MHI, together with its group engineering division MHIENG, will provide front end engineering and design (FEED) for gas turbine combined cycle (GTCC) units and carbon capture and storage (CCS) technology used in the pioneering north-east project.
Developers SSE Thermal and Equinor submitted a planning application for the proposed 910 megawatt (MW) 910MW Peterhead Carbon Capture Power Station in March.
The unit would repurpose the site of an existing 1,180MW gas-fired plant which first became operational in 1982.
The new scheme is expected to capture up to 1.5 million tonnes of CO2 per year, which would be transported and sequestered underground in the North Sea. the amount represents about 5% of the UK Government’s 2030 target for CCS.
It would hook up to the Scottish Cluster’s CO2 transport and storage infrastructure, including the nearby Acorn project.
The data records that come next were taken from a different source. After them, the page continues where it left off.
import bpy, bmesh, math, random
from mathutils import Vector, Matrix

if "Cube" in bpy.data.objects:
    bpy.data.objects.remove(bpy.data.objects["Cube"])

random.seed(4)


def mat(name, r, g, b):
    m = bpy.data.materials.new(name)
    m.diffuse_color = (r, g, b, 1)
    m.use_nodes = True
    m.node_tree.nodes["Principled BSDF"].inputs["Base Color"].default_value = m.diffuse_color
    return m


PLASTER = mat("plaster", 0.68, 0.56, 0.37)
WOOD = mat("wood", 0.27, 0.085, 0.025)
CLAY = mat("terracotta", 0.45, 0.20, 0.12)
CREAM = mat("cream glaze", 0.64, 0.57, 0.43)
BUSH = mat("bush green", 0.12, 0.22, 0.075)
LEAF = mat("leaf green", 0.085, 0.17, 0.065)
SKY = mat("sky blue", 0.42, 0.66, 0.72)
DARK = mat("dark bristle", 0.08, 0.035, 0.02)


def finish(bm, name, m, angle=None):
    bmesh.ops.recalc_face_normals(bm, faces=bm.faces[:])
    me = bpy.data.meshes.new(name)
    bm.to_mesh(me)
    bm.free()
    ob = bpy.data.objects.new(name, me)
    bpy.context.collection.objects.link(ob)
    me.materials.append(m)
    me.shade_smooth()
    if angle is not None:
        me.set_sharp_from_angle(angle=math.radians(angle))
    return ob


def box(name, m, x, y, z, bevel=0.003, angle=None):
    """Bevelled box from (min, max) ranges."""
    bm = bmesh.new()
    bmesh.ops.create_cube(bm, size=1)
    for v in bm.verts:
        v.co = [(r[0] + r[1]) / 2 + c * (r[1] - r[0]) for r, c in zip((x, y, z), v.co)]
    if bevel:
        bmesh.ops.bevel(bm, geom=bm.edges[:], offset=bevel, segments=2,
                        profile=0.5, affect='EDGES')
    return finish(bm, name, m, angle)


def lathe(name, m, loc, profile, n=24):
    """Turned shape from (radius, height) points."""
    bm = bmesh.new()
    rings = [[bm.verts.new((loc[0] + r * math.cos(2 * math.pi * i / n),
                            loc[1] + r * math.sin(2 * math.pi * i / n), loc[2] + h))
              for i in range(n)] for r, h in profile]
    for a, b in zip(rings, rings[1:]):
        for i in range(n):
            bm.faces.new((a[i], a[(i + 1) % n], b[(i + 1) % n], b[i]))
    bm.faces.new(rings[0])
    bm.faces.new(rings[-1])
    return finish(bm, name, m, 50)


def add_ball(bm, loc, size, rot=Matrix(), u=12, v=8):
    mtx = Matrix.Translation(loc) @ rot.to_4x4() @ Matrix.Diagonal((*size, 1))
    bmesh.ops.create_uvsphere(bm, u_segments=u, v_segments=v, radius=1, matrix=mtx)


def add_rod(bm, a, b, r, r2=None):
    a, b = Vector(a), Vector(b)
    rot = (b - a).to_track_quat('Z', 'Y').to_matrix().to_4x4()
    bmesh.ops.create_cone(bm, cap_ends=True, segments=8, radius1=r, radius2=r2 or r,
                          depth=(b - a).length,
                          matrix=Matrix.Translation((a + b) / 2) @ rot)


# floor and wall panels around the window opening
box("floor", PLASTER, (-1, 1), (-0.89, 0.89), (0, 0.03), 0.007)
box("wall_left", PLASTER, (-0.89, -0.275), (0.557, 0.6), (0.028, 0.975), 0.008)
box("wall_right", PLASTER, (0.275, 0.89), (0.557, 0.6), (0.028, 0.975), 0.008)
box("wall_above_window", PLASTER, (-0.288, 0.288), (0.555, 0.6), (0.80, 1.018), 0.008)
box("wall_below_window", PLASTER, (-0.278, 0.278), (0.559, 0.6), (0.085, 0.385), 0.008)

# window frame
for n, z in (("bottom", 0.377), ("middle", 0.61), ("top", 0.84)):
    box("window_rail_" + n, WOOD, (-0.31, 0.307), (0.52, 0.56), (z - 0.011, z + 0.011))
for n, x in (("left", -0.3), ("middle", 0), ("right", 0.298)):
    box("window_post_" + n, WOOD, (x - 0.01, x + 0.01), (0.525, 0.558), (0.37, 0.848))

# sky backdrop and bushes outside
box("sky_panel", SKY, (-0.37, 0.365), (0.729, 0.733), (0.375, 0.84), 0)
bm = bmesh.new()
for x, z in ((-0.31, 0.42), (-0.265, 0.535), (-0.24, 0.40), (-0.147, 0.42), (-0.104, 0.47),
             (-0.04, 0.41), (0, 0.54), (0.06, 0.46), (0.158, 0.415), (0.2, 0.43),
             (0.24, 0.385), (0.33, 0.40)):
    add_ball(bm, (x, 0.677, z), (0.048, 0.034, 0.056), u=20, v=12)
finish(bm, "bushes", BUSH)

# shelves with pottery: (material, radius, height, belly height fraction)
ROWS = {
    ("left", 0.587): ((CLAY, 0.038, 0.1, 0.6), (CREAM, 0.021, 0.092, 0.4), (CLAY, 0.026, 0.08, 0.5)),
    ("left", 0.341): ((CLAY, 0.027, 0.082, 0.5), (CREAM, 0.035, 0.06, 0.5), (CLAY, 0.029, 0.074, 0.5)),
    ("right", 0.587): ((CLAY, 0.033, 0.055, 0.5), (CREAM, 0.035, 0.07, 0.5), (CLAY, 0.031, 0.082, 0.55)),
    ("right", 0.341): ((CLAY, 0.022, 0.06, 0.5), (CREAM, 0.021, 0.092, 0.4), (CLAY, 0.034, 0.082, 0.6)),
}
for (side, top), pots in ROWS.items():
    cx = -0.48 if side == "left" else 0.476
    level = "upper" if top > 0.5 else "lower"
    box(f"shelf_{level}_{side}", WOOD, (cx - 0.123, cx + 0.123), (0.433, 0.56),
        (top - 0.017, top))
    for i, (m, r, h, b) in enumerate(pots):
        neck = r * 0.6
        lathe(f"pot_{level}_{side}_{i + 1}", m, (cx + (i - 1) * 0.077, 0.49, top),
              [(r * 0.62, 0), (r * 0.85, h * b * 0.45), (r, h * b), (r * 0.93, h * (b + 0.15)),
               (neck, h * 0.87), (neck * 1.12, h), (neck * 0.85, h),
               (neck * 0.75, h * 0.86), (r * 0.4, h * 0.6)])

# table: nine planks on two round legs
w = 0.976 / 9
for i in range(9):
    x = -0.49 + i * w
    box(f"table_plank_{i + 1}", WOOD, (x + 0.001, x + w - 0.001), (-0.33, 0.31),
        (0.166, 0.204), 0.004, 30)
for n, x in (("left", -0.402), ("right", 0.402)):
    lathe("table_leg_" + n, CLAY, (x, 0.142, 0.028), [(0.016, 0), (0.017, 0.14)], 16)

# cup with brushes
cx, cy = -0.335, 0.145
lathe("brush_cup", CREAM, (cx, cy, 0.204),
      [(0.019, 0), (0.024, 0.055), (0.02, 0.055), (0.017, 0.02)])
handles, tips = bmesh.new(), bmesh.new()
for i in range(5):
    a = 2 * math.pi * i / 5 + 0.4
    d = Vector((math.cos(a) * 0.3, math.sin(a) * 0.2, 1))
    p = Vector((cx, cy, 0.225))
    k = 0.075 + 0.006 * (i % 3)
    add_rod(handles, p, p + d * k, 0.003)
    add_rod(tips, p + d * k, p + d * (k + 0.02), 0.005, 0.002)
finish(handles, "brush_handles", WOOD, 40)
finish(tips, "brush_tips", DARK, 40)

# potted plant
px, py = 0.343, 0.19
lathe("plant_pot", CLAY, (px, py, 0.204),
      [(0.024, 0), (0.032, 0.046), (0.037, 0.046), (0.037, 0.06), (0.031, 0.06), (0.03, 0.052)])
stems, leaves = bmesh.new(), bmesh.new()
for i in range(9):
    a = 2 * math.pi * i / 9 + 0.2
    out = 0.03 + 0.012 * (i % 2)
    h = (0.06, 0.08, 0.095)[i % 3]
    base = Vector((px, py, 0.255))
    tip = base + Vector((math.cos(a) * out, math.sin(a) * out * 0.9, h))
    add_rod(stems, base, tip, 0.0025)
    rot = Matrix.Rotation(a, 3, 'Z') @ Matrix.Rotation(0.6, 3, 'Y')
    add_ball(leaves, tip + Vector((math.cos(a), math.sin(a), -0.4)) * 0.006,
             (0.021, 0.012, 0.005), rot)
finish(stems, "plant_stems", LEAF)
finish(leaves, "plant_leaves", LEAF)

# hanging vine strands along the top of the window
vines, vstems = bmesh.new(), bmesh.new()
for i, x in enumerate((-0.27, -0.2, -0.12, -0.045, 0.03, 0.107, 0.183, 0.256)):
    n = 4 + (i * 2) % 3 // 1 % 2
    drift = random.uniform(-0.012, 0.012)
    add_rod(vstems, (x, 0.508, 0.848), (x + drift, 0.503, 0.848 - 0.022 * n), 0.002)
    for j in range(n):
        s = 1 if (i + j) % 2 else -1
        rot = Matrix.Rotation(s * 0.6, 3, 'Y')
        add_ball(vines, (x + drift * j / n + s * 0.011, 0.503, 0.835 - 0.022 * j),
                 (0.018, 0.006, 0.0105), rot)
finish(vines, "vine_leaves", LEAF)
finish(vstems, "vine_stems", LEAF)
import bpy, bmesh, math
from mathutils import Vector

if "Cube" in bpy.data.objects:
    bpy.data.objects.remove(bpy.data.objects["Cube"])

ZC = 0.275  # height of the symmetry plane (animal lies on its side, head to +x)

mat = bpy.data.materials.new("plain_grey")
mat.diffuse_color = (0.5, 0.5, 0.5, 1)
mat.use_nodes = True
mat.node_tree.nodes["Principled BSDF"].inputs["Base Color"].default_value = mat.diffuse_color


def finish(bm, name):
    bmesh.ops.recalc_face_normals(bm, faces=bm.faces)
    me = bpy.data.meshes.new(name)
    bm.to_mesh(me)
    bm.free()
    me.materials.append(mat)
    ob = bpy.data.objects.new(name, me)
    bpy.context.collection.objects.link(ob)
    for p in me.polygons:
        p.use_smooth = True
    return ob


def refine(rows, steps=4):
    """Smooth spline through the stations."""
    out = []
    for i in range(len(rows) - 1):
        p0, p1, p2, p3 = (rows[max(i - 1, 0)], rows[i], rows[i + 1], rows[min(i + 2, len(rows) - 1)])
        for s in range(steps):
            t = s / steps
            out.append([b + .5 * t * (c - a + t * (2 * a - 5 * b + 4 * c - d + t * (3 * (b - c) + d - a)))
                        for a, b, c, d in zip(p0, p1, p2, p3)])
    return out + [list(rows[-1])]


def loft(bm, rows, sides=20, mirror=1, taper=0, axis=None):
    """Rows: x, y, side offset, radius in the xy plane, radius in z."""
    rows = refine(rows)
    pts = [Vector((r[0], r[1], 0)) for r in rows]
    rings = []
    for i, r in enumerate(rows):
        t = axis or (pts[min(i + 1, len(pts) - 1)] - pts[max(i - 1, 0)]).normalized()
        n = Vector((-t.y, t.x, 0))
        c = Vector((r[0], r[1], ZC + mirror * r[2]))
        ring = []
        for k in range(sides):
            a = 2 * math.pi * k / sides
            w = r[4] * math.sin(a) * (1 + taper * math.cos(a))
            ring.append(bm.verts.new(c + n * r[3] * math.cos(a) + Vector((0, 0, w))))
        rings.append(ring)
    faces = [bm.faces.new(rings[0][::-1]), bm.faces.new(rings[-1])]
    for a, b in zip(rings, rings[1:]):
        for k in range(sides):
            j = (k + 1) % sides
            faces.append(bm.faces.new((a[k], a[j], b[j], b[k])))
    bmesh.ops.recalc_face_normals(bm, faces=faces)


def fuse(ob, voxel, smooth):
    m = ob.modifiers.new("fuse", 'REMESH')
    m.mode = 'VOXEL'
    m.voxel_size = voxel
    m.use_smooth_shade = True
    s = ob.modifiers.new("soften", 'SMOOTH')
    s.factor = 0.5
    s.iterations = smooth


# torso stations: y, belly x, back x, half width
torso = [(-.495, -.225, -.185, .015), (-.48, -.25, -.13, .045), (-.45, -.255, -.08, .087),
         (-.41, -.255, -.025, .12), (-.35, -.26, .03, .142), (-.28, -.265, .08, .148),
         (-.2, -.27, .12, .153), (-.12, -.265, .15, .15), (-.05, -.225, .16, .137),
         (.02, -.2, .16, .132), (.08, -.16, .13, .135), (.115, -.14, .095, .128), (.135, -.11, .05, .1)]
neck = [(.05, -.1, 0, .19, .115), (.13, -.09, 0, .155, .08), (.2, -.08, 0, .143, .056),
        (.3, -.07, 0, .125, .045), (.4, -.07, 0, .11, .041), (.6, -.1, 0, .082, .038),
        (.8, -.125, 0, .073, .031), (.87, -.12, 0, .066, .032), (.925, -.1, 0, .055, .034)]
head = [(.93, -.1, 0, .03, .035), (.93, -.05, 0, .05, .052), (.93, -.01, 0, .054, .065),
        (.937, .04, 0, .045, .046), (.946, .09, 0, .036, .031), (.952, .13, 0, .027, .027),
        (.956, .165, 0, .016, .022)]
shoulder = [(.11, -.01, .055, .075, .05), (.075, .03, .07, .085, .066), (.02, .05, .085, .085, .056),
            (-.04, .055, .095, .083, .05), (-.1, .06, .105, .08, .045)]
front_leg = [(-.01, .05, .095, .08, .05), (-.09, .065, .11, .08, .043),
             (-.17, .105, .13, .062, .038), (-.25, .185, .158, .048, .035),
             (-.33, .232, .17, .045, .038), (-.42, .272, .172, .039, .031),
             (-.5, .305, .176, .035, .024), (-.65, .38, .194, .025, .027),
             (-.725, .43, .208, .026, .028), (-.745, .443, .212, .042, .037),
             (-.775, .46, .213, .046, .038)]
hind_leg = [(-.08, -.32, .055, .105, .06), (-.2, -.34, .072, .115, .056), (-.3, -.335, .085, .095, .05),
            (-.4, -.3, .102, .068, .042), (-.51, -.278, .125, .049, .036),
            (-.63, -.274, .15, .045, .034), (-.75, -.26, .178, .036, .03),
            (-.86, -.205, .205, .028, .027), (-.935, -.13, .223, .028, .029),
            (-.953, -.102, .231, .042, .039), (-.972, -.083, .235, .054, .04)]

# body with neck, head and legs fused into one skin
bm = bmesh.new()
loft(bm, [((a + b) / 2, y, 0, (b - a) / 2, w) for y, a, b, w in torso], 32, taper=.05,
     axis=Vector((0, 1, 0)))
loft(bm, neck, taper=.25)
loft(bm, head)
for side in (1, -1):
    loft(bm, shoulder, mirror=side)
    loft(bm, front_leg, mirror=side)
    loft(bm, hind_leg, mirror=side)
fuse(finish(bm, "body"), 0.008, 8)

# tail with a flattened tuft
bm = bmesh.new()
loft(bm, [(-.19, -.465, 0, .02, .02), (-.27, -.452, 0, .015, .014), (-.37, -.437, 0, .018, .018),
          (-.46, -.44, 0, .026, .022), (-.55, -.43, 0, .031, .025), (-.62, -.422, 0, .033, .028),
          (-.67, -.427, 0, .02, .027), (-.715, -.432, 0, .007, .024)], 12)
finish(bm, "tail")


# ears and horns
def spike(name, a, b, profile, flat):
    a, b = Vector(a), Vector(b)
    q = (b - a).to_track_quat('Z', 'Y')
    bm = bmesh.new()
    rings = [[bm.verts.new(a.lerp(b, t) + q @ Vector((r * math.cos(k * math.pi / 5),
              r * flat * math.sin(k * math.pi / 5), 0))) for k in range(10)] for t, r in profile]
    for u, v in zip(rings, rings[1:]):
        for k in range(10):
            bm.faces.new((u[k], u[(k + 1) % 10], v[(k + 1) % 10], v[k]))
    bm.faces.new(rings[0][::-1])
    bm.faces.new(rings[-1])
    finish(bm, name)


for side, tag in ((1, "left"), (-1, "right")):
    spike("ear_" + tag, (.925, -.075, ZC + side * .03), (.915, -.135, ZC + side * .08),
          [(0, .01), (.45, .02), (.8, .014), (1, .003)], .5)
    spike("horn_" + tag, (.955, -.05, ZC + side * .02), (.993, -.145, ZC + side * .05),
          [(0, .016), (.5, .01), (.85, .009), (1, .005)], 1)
The project could be the first of its kind in Scotland and is seeking government support through the second stage of the administration’s CCS funding process, dubbed Track 2.
In delivering its FEED scope, MHI is also partnering with Worley and Técnicas Reunidas.
The consortium will deliver what MHI said would be its “most advanced” M701JAC (J-series air-cooled) gas turbine, and MHIENG’s “Kansai Mitsubishi Carbon Dioxide Recovery Process” (the KM CDR process) developed in partnership with Japan’s Kansai Electric Power Company.
As of August 2022, the company has delivered 14 plants using this carbon capture technology. The next generation version of used at Peterhead would include “technological improvements” over the first-generation solvent used at these existing sites, MHI said.
To help support UK projects, the Japanese conglomerate said it had also established a “Decarbonization Business Department”, based in London at the group’s regional headquarters for operations in Europe, the Middle East and Africa.
SSE has previously said the facility would support about 1,000 jobs during the construction phase, while dozens more workers would be needed on a long-term basis to operate the plant.
However, environmental campaigners have called on Holyrood to veto the plans, with Friends of the Earth Scotland claiming the plant would “lock in” continued use of fossil fuels.